● Task description:
From the line that contains "grey.use_nodes = True" to the final line of the entries below, write out every line exactly as it appears, and nothing else.
[[ Available data, beginning ]]
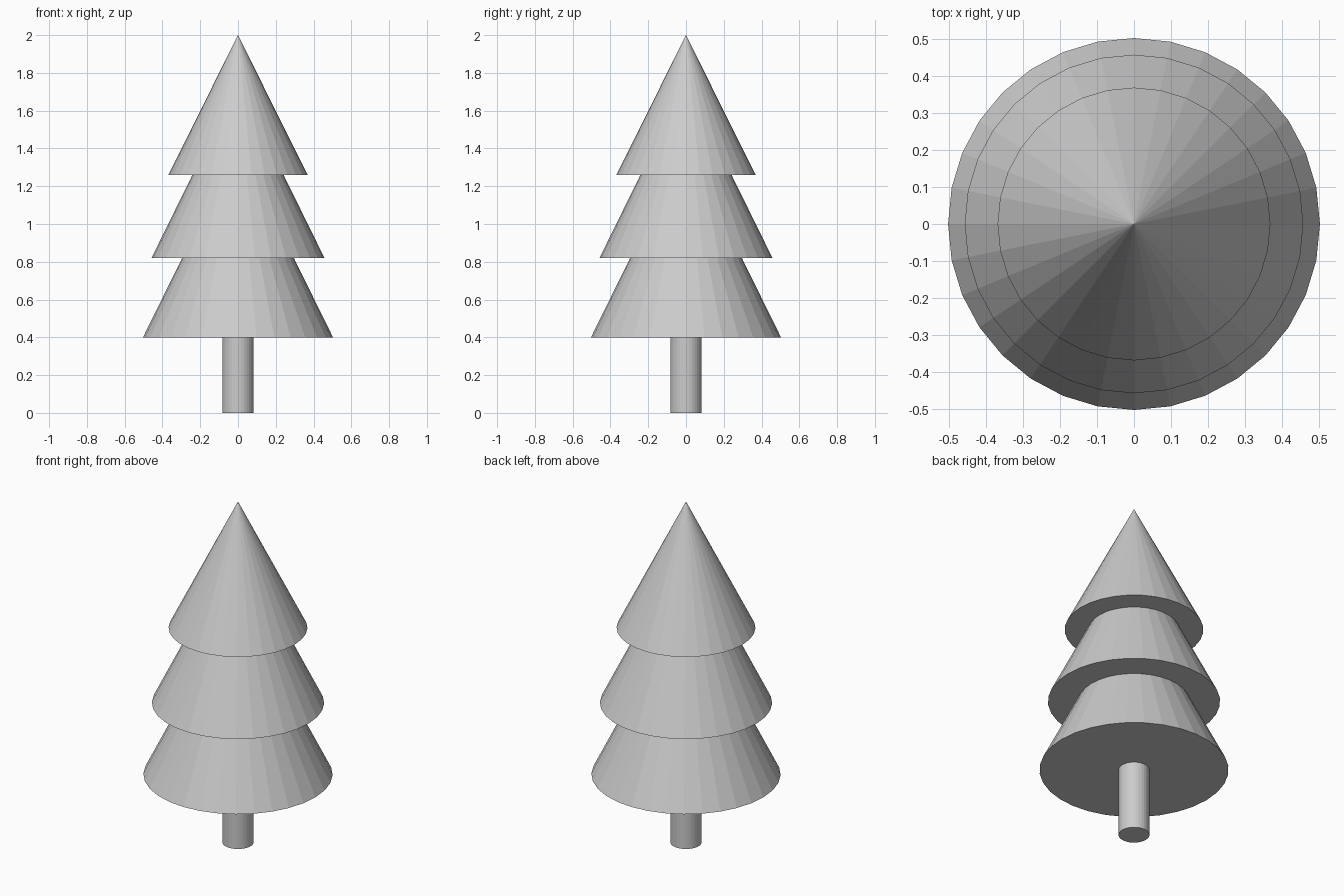
import bpy

# Remove the default cube
cube = bpy.data.objects.get("Cube")
if cube:
    bpy.data.objects.remove(cube, do_unlink=True)

SIDES = 32

# Single plain grey material
grey = bpy.data.materials.new("plain grey")
grey.use_nodes = True
color = (0.6, 0.6, 0.6, 1.0)
grey.diffuse_color = color
grey.node_tree.nodes["Principled BSDF"].inputs["Base Color"].default_value = color


def finish(name):
    obj = bpy.context.object
    obj.name = name
    obj.data.name = name
    obj.data.materials.append(grey)


# Trunk
TRUNK_TOP = 0.42
bpy.ops.mesh.primitive_cylinder_add(
    vertices=SIDES, radius=0.082, depth=TRUNK_TOP, location=(0, 0, TRUNK_TOP / 2))
finish("trunk")

# Foliage tiers: name, base radius, base height, tip height
tiers = [
    ("lower_foliage", 0.503, 0.40, 1.42),
    ("middle_foliage", 0.458, 0.82, 1.75),
    ("upper_foliage", 0.369, 1.26, 2.00),
]
for name, radius, base, tip in tiers:
    bpy.ops.mesh.primitive_cone_add(
        vertices=SIDES, radius1=radius, radius2=0, depth=tip - base,
        location=(0, 0, (base + tip) / 2))
    finish(name)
[[ Available data, end ]]
● Output:
grey.use_nodes = True
color = (0.6, 0.6, 0.6, 1.0)
grey.diffuse_color = color
grey.node_tree.nodes["Principled BSDF"].inputs["Base Color"].default_value = color


def finish(name):
    obj = bpy.context.object
    obj.name = name
    obj.data.name = name
    obj.data.materials.append(grey)


# Trunk
TRUNK_TOP = 0.42
bpy.ops.mesh.primitive_cylinder_add(
    vertices=SIDES, radius=0.082, depth=TRUNK_TOP, location=(0, 0, TRUNK_TOP / 2))
finish("trunk")

# Foliage tiers: name, base radius, base height, tip height
tiers = [
    ("lower_foliage", 0.503, 0.40, 1.42),
    ("middle_foliage", 0.458, 0.82, 1.75),
    ("upper_foliage", 0.369, 1.26, 2.00),
]
for name, radius, base, tip in tiers:
    bpy.ops.mesh.primitive_cone_add(
        vertices=SIDES, radius1=radius, radius2=0, depth=tip - base,
        location=(0, 0, (base + tip) / 2))
    finish(name)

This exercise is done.